In addition to the iconic Century Tree on campus, other historically significant trees, in the Gardens on campus, include a post oak that is estimated to be more than 200 years old and a loblolly pine that is the descendant of a seed that went to the moon and back.
So far, about 5,000 trees have been evaluated and documented, said Bill Cox, who helps oversee the effort as assistant director of Facilities and Dining Administration at Texas A&M.
The goal is to restore and preserve the health of older trees and to ensure that the new trees and shrubs that are planted as part of this project can thrive.
“The SSC grounds crew has averaged about 200 trees per week so far,” Cox said. “They added more staffing last year and at the current pace, should complete the project within the next year.”
Workers are focusing on tree health in Research Park this spring and fall. Areas that have been completed so far are Academic Plaza, Military Walk, New Main Drive from Texas Avenue to Bizzell Street and along Bizzell Street from Ross to Lubbock Streets.
Each tree’s precise location is recorded via GPS, and its type, height, circumference and overall health also are documented. Grounds crews also selectively prune, aerate and fertilize trees, paying special attention to those that are stressed or unhealthy.
Many older trees on campus have been in steep decline for several years, said Mike Teal, a 1996 graduate of Texas A&M who oversees the SSC side of the project as regional director of operations-grounds.
“Several factors cause our trees to become stressed or diseased: the combination of our clay soil, high salinity in the municipal water supply and the understandable desire for lush turf grass,” Teal said. “In addition, building construction, pedestrian traffic, tailgating and other activities cause the soil to become compacted, which also harms trees.”
The trees vulnerable to soil compaction in high-traffic or construction areas are assessed and treated regularly.

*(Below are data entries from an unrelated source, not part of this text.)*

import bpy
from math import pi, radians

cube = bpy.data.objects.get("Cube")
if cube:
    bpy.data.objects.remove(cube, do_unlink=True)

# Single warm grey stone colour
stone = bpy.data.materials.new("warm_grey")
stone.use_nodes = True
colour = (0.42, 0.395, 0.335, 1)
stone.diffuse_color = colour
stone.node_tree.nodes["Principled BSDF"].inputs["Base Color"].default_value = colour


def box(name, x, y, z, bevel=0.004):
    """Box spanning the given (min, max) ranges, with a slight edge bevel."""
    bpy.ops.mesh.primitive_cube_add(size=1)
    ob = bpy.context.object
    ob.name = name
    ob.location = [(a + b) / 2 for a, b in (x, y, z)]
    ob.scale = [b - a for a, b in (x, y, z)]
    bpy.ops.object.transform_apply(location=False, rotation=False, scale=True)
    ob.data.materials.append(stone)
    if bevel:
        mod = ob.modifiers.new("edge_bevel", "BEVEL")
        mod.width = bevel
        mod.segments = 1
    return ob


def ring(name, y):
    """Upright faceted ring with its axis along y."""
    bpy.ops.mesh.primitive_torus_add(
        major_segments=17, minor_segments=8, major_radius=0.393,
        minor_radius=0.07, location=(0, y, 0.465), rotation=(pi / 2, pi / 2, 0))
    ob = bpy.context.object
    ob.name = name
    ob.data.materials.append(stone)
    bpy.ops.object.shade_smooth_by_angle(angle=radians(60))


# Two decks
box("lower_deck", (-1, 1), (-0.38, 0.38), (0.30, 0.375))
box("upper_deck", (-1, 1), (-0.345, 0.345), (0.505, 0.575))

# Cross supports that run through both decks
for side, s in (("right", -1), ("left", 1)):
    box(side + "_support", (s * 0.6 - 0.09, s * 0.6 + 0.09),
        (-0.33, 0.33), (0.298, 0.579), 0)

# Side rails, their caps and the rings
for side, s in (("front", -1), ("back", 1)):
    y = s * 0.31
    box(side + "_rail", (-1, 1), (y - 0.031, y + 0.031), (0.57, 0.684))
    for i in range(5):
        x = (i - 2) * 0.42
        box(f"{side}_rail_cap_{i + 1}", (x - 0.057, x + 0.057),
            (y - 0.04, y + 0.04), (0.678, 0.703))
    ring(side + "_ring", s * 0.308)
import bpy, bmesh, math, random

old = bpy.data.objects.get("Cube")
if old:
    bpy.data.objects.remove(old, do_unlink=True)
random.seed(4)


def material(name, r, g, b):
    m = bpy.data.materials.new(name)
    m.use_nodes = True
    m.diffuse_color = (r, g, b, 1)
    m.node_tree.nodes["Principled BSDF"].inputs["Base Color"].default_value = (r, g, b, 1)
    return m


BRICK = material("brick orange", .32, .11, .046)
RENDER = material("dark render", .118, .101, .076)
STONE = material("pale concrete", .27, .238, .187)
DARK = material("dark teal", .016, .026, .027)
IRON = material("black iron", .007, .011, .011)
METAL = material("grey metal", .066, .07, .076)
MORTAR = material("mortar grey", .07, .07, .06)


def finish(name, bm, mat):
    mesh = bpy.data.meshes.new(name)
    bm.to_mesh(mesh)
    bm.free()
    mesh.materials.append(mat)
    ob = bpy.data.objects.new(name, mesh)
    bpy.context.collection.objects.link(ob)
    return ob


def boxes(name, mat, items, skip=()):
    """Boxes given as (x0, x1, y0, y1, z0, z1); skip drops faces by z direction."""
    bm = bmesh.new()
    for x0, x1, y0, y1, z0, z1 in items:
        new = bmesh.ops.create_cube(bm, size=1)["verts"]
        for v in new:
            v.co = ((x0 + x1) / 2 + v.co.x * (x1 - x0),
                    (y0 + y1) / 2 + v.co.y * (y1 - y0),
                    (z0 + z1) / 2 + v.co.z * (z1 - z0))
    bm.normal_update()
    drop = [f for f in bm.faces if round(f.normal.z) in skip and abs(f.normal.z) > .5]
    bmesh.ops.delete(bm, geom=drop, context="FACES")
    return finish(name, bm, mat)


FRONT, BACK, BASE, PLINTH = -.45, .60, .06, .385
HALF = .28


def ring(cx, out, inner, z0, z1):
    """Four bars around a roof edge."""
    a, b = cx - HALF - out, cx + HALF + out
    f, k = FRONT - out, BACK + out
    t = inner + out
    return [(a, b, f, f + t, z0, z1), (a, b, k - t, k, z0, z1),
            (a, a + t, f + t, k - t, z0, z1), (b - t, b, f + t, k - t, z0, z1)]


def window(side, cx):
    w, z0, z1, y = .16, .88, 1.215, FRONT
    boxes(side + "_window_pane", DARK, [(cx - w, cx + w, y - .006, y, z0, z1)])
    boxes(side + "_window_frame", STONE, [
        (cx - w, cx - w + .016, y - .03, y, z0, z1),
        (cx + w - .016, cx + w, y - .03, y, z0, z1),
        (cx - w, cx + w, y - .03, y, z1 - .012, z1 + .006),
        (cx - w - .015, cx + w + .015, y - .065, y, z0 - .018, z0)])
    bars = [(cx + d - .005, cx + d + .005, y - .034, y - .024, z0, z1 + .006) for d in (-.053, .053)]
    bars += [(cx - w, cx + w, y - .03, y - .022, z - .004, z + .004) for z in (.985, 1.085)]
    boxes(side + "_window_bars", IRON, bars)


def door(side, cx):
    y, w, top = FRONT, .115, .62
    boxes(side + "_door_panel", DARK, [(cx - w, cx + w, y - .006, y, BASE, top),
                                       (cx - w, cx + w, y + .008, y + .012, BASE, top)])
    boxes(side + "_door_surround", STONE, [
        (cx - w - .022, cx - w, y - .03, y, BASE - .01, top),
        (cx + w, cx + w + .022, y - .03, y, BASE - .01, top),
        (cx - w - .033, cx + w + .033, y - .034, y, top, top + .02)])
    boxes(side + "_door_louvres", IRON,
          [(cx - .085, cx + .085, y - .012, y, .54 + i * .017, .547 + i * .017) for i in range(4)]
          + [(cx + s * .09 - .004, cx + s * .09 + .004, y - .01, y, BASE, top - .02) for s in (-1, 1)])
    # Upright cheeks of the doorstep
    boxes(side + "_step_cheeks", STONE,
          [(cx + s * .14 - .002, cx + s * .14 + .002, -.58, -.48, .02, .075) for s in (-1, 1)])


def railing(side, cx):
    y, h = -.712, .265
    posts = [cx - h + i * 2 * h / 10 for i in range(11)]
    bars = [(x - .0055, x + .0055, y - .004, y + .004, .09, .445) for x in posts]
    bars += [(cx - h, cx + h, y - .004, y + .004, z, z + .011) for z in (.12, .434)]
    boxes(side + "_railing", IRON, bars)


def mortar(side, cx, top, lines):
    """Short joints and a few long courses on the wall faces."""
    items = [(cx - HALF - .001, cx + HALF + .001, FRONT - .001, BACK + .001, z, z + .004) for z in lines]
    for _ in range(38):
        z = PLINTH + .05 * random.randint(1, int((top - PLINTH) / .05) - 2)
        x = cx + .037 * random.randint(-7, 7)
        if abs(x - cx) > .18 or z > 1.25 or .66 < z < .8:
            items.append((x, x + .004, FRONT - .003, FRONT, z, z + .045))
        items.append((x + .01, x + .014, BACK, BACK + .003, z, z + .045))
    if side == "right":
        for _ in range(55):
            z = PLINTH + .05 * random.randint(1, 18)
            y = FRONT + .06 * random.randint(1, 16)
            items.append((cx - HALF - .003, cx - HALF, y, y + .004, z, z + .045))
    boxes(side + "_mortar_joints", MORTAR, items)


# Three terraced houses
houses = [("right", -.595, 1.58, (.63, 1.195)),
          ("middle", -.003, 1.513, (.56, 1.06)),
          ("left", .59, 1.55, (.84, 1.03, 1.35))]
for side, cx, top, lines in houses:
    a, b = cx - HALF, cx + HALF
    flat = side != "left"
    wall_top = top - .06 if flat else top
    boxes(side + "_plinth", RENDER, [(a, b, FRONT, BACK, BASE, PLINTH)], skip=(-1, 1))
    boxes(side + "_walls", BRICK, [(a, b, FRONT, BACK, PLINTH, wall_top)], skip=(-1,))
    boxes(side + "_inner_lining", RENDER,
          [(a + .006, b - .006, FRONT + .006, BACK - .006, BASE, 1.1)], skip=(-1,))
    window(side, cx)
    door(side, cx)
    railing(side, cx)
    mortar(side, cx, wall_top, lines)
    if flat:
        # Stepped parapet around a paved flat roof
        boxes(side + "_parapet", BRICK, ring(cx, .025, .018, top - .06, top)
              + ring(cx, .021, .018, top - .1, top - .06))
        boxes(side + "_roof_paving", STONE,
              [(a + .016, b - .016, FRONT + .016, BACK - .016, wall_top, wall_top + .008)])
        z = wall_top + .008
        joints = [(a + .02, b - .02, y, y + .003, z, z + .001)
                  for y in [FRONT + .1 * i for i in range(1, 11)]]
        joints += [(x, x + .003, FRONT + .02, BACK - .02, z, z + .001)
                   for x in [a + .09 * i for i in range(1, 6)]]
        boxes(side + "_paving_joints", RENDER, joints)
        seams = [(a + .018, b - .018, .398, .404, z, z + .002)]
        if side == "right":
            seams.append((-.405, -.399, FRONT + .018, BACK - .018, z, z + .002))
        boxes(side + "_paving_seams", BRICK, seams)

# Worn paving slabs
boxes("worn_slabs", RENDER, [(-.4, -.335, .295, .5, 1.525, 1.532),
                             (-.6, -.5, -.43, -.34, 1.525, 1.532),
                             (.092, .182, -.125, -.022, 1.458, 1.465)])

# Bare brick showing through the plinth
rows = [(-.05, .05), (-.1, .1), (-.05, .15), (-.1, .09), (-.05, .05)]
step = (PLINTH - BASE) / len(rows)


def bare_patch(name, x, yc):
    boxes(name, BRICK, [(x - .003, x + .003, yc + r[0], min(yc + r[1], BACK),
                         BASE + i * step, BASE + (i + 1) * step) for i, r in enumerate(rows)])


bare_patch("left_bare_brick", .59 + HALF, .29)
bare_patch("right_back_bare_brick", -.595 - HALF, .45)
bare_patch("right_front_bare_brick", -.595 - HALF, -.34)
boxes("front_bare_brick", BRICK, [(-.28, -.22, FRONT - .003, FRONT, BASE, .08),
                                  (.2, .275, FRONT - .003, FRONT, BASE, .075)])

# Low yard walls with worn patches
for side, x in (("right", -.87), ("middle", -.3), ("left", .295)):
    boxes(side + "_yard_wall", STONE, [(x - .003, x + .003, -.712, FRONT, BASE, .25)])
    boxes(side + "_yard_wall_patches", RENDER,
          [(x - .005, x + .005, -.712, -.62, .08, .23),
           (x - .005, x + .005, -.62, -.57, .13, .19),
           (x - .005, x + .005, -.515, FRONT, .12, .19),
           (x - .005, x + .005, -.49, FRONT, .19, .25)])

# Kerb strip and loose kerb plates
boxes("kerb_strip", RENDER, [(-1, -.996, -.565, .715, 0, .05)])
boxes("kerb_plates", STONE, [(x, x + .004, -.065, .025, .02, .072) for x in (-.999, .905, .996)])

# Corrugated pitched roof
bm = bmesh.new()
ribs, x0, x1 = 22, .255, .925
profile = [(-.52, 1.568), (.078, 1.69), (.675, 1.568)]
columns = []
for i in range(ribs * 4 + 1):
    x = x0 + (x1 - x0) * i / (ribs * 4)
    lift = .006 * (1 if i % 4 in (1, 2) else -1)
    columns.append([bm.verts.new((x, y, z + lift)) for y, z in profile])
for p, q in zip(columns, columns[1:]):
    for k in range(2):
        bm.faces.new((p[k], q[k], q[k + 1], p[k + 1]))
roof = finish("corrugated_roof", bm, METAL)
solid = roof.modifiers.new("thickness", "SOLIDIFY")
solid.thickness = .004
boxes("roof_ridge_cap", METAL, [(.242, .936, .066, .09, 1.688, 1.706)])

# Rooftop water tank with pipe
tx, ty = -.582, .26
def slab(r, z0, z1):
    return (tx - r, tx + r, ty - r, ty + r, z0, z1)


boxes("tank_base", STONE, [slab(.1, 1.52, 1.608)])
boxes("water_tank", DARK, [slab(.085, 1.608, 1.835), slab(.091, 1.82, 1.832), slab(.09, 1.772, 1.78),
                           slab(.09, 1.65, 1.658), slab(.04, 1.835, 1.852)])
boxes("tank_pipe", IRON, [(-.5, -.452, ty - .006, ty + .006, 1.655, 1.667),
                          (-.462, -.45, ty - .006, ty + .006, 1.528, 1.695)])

In addition, Cox, along with the university architect and faculty in the Department of Horticultural Sciences, have developed and implemented guidelines to protect any trees that are affected by campus construction projects.
To help young trees have a long and healthy life in Aggieland, Teal and his teams focus on training in everything from selecting the right trees to planting techniques to soil preparation, drainage and pruning.
“Right tree, right place,” Teal said. “Selecting a good specimen from the nursery, or more importantly, rejecting poor trees, is crucial. We’re looking for good limb structure and trees that are planted at the right height in the container and not root bound.”
Cox and Teal agree that healthy trees contribute to a healthier campus.
“By improving the overall health of trees on campus, we hope to improve the overall mental and physical health of everyone on campus,” Teal said. “We want to all of Texas A&M to look and feel good!”